## YOUR INSTRUCTIONS:
Scan the data below and pick out the lines containing the word "return".

## INFORMATION SUPPLIED:

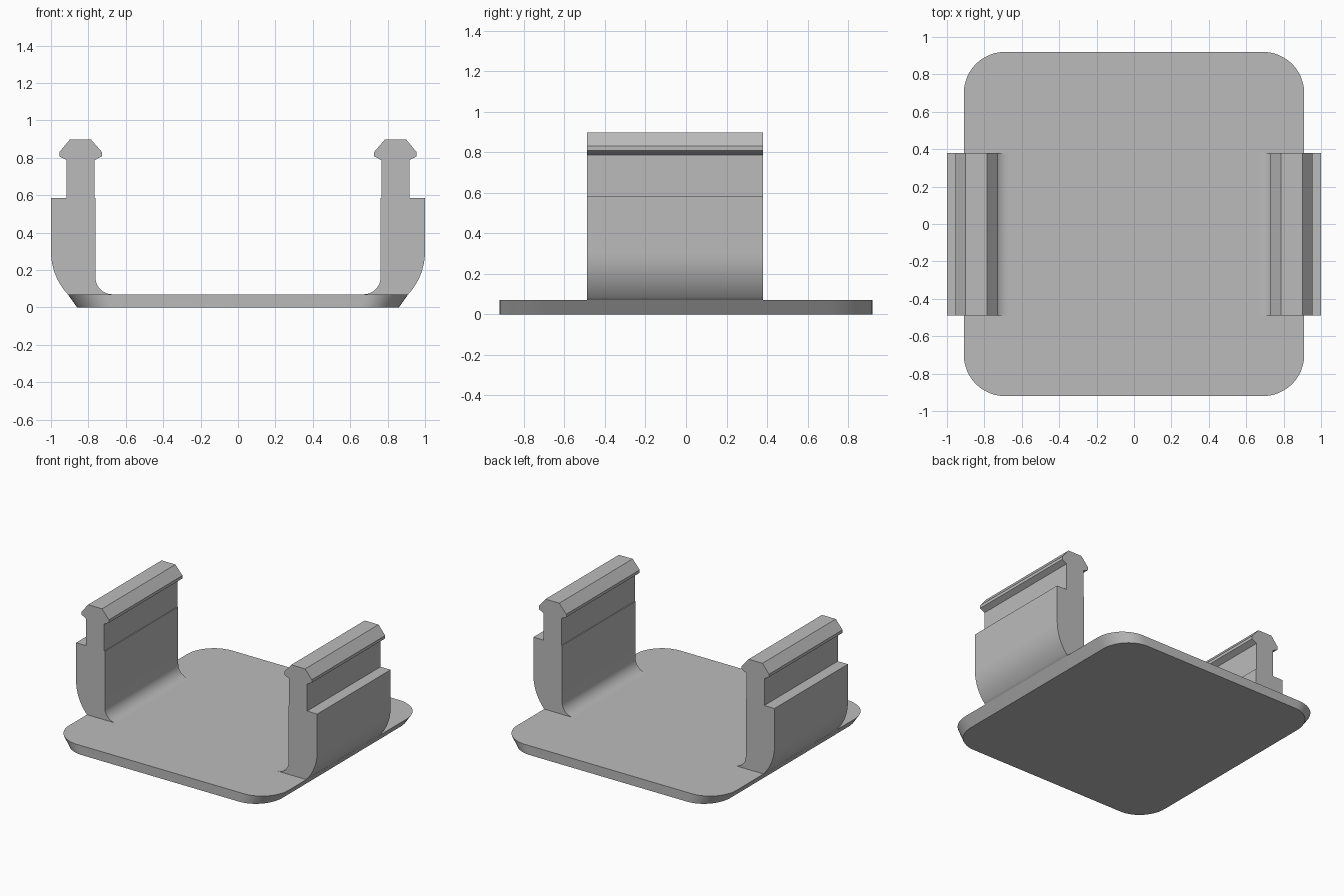
import bpy, bmesh
from math import sin, cos, pi, radians

cube = bpy.data.objects.get("Cube")
if cube:
    bpy.data.objects.remove(cube, do_unlink=True)

grey = bpy.data.materials.new("plain grey")
grey.use_nodes = True
colour = (0.5, 0.5, 0.5, 1)
grey.diffuse_color = colour
grey.node_tree.nodes["Principled BSDF"].inputs["Base Color"].default_value = colour


def arc(cx, cy, r, start, end, steps):
    """Points on a circle, angles in degrees."""
    angles = [radians(start + (end - start) * i / steps) for i in range(steps + 1)]
    return [(cx + r * cos(a), cy + r * sin(a)) for a in angles]


def loft(name, ring_a, ring_b):
    """Solid between two matching rings of points."""
    bm = bmesh.new()
    a = [bm.verts.new(p) for p in ring_a]
    b = [bm.verts.new(p) for p in ring_b]
    n = len(a)
    bm.faces.new(a)
    bm.faces.new(b[::-1])
    for i in range(n):
        j = (i + 1) % n
        bm.faces.new((a[i], b[i], b[j], a[j]))
    bmesh.ops.recalc_face_normals(bm, faces=bm.faces)
    mesh = bpy.data.meshes.new(name)
    bm.to_mesh(mesh)
    bm.free()
    mesh.materials.append(grey)
    obj = bpy.data.objects.new(name, mesh)
    bpy.context.collection.objects.link(obj)
    bpy.ops.object.select_all(action='DESELECT')
    obj.select_set(True)
    bpy.context.view_layer.objects.active = obj
    bpy.ops.object.shade_smooth_by_angle(angle=radians(30))
    return obj


# Base plate: rounded rectangle whose left and right edges slope inwards below
half_x, half_y, radius, thick = 0.91, 0.92, 0.22, 0.07
outline = []
for k, (sx, sy) in enumerate([(1, 1), (-1, 1), (-1, -1), (1, -1)]):
    outline += arc(sx * (half_x - radius), sy * (half_y - radius), radius,
                   90 * k, 90 * k + 90, 12)
taper = 0.86 / half_x
loft("base_plate",
     [(x * taper, y, 0) for x, y in outline],
     [(x, y, thick) for x, y in outline])

# Clip arm cross-section: curved outside, stepped shoulder, barbed head, inner fillet
profile = [(0.85, 0.04)]
profile += arc(0.661, 0.30, 0.339, -42.7, 0, 12)
profile += [(1.0, 0.585), (0.916, 0.585), (0.916, 0.787), (0.955, 0.808),
            (0.955, 0.83), (0.90, 0.897), (0.785, 0.897), (0.727, 0.83),
            (0.727, 0.808), (0.768, 0.787), (0.768, 0.585), (0.762, 0.585)]
profile += arc(0.672, 0.16, 0.09, 0, -90, 10)
profile += [(0.672, 0.04)]

# The two arms face each other
for name, side in (("left_clip_arm", 1), ("right_clip_arm", -1)):
    loft(name,
         [(side * x, -0.49, z) for x, z in profile],
         [(side * x, 0.38, z) for x, z in profile])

## RESPONSE AREA:
    return [(cx + r * cos(a), cy + r * sin(a)) for a in angles]
    return obj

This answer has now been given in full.